You don’t understand what was so outrageous about this reporting. Clearly you have never been in the position of being taken advantage of or having one of your friends be taken advantage of. As someone who has many close friends who have been raped in similar circumstances, I can tell you that what was outrageous was that there was no mention of the trauma that this girl will likely have to overcome, the same trauma that my friends have had to go through. There was no mention of how it would forever affect her life, and how she had done nothing wrong. Instead it focused on what she did to them, which was simply to prosecute them for a crime they did commit. What is outrageous is that someone who now has to overcome something horrific is being treated like a villain. If this were a murder case, would that ever happen? No. The victim’s family would have been front and center. What’s outrageous is that the coverage of this case ignores the real harm done, the harm that was done to someone who is innocent and will likely have a great deal of trauma in her life after this.
But in your mind all that these outlets have done is express sympathy or empathy for people found guilty of a crime.

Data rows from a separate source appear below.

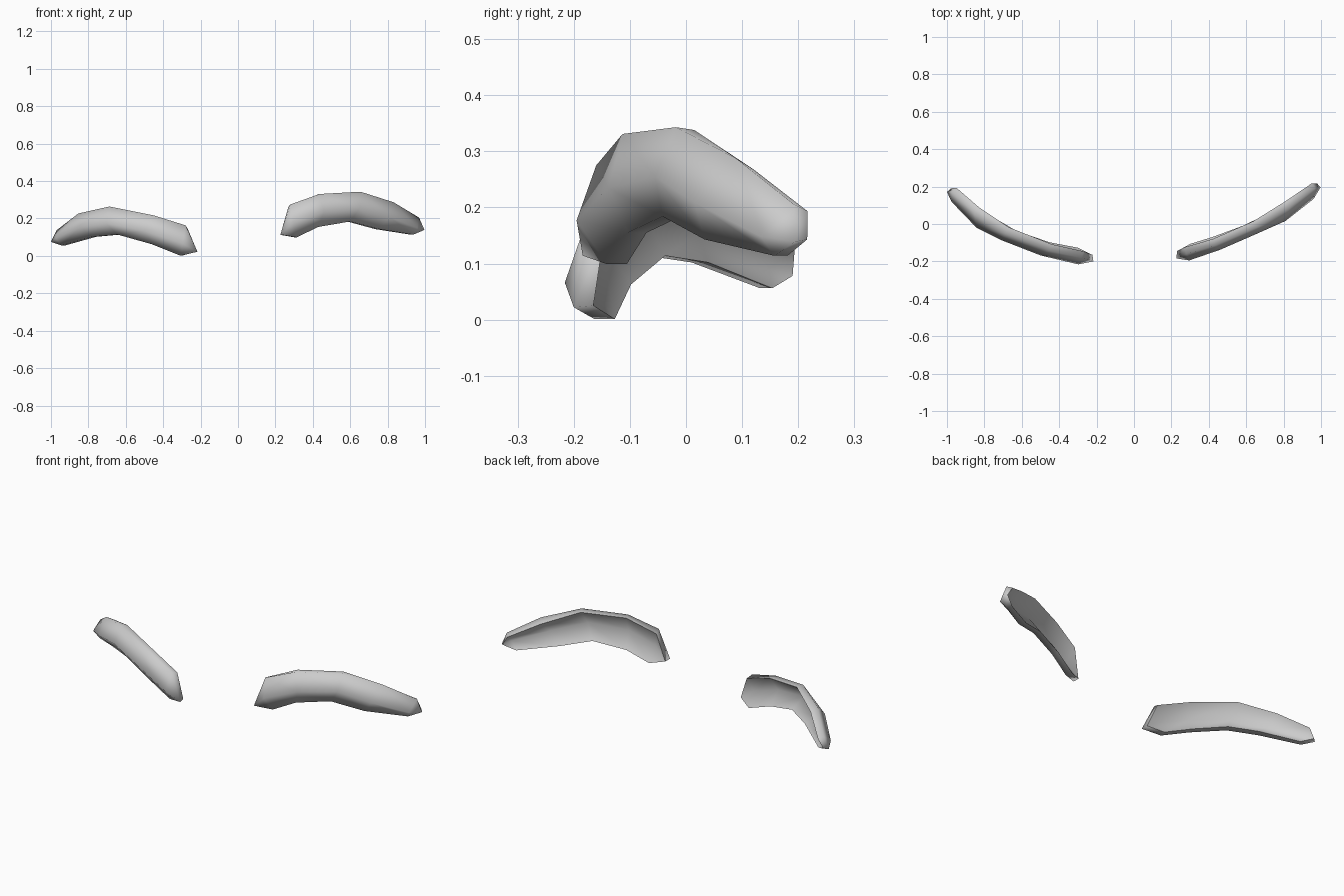
import bpy, bmesh
from mathutils import Vector

if "Cube" in bpy.data.objects:
    bpy.data.objects.remove(bpy.data.objects["Cube"])

grey = bpy.data.materials.new("light grey")
grey.use_nodes = True
grey.diffuse_color = (0.6, 0.6, 0.6, 1)
grey.node_tree.nodes["Principled BSDF"].inputs["Base Color"].default_value = (0.6, 0.6, 0.6, 1)

RIM_DEPTH = (0.037, 0.036, 0.037, 0.038, 0.03)    # top to rear rim, per section
RIM_DROP = (0.012, 0.004, 0.005, 0.02, 0.012)
HOLLOW = (0.043, 0.05, 0.052, 0.054, 0.036)       # depth of the scooped back


def build_brow(name, inner_tip, sections, outer_tip):
    """Loft a curved strip: rounded front, hollow back, wedge at both ends."""
    bm = bmesh.new()
    tops = [Vector(s[0]) for s in sections]
    rings = []
    for i, (top, front, low) in enumerate(sections):
        # the back rim is offset square to the path
        path = tops[min(i + 1, len(tops) - 1)] - tops[max(i - 1, 0)]
        back = Vector((-path.y, path.x, 0)).normalized()
        if back.y < 0:
            back = -back
        rear_top = Vector(top) + back * RIM_DEPTH[i] - Vector((0, 0, RIM_DROP[i]))
        rear_low = Vector(low) + back * RIM_DEPTH[i]
        hollow = (rear_top + rear_low) / 2 - back * HOLLOW[i]
        rings.append([bm.verts.new(p) for p in (top, front, low, rear_low, hollow, rear_top)])
    # body between neighbouring cross-sections
    for a, b in zip(rings, rings[1:]):
        for k in range(6):
            n = (k + 1) % 6
            bm.faces.new((a[k], a[n], b[n], b[k]))
    # wedge-shaped ends, each closing on a short edge
    rim = set()
    for ring, tip in ((rings[0], inner_tip), (rings[-1], outer_tip)):
        p, q = (bm.verts.new(c) for c in tip)
        t, f, l, rl, h, rt = ring
        for face in ((t, f, p), (f, l, p), (l, rl, q, p), (rl, h, q), (h, rt, q), (rt, t, p, q)):
            bm.faces.new(face)
        rim.add(q)
    bmesh.ops.recalc_face_normals(bm, faces=bm.faces)
    # smooth everywhere, creased only around the rear rim
    for face in bm.faces:
        face.smooth = True
    rim.update(v for ring in rings for v in (ring[3], ring[5]))
    for edge in bm.edges:
        if set(edge.verts) <= rim:
            edge.smooth = False
    mesh = bpy.data.meshes.new(name)
    bm.to_mesh(mesh)
    bm.free()
    mesh.materials.append(grey)
    bpy.context.collection.objects.link(bpy.data.objects.new(name, mesh))


# Each section: top, front bulge, bottom; from the inner end outwards
build_brow(
    "left_eyebrow",
    ((0.227, -0.184, 0.114), (0.23, -0.145, 0.112)),
    [((0.28, -0.16, 0.275), (0.295, -0.195, 0.177), (0.313, -0.141, 0.099)),
     ((0.436, -0.113, 0.331), (0.46, -0.138, 0.235), (0.43, -0.104, 0.155)),
     ((0.655, -0.018, 0.343), (0.65, -0.055, 0.255), (0.60, -0.042, 0.184)),
     ((0.831, 0.09, 0.287), (0.81, 0.016, 0.208), (0.756, 0.033, 0.143)),
     ((0.968, 0.193, 0.205), (0.96, 0.134, 0.148), (0.938, 0.157, 0.114))],
    ((0.997, 0.195, 0.139), (0.98, 0.216, 0.143)))

build_brow(
    "right_eyebrow",
    ((-0.217, -0.2, 0.022), (-0.222, -0.165, 0.025)),
    [((-0.28, -0.182, 0.163), (-0.297, -0.216, 0.066), (-0.307, -0.163, 0.001)),
     ((-0.452, -0.142, 0.217), (-0.5, -0.168, 0.135), (-0.463, -0.132, 0.063)),
     ((-0.687, -0.05, 0.264), (-0.705, -0.088, 0.175), (-0.644, -0.07, 0.114)),
     ((-0.853, 0.06, 0.227), (-0.842, -0.02, 0.155), (-0.783, 0.01, 0.102)),
     ((-0.97, 0.172, 0.137), (-0.975, 0.118, 0.095), (-0.944, 0.132, 0.056))],
    ((-1.0, 0.171, 0.075), (-0.98, 0.19, 0.078)))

You ask “Is it morally blameworthy for someone to feel empathy and/or express sympathy for people found guilty of a crime?” Of course not. Of course it is not morally blameworthy to feel empathy. But to express that empathy at the expense of a young girl, her emotions, and the expense of seeing rape as a real crime seems highly blameworthy. And to express sadness over the fact that they now have to face the consequences of their actions seems to make no sense. We can express sadness or remorse that they made the choice they made, but not over the verdict that was handed down because that verdict was more than justified.
Again, if these boys had murdered someone instead, we likely would not be seeing expressions of sadness over their lost futures because we would know that they had done something wrong and now were facing the consequences. We could express sadness at their choices, at the unfortunate fact that they had ruined their own futures, but the language that many commentators have used “Harlow explained that it had been “incredibly difficult” to watch “as these two young men — who had such promising futures, star football players, very good students — literally watched as they believed their life fell apart.”” takes the responsibility away from the boys. Watching your life fall apart is passive. You are not causing it to fall apart. The lives of these two boys did not fall apart: the boys themselves pulled their own lives apart. They aren’t watching things fall apart, they are watching the consequences of their freely taken actions. Language is important. You may not understand how a slight shift in language can change the perception of an event or an individual, but it does, and the way this trial has been described is as a tragedy for the boys and the town, but not the victim.
THAT’S the problem. There is harm being done to young women in similar situations by the coverage of this situation. It is confirming to young men everywhere that their futures shouldn’t be ruined if they rape someone. THAT is harmful and not ok.